Exercise goal:
Where a line of the entries below includes the string "point", count it. Give only the resulting number.

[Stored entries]
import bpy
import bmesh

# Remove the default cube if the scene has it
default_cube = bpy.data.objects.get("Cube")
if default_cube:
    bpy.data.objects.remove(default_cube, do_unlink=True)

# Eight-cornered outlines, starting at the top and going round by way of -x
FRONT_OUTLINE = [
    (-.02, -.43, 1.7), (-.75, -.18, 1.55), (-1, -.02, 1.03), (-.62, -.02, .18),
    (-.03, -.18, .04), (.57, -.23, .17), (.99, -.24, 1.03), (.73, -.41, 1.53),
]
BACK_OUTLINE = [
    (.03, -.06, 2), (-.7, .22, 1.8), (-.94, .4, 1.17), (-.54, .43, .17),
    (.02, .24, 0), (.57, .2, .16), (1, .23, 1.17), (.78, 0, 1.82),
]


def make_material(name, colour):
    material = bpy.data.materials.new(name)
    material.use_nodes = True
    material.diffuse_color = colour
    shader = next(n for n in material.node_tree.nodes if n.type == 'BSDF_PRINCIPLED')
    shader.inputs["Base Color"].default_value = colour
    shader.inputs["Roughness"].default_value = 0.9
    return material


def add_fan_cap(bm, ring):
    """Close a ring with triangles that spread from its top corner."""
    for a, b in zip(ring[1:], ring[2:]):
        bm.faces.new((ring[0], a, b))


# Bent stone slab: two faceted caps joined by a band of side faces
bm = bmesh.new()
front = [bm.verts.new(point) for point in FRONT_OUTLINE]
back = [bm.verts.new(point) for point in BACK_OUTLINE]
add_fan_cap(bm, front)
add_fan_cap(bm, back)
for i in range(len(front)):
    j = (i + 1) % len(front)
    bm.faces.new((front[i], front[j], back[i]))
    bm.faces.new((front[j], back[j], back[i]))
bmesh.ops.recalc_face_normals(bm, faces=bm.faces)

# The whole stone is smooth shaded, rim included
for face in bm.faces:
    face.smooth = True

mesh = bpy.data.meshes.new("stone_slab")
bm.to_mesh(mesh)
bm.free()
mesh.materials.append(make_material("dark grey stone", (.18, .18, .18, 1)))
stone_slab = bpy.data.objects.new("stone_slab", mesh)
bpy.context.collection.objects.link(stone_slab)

Response:
2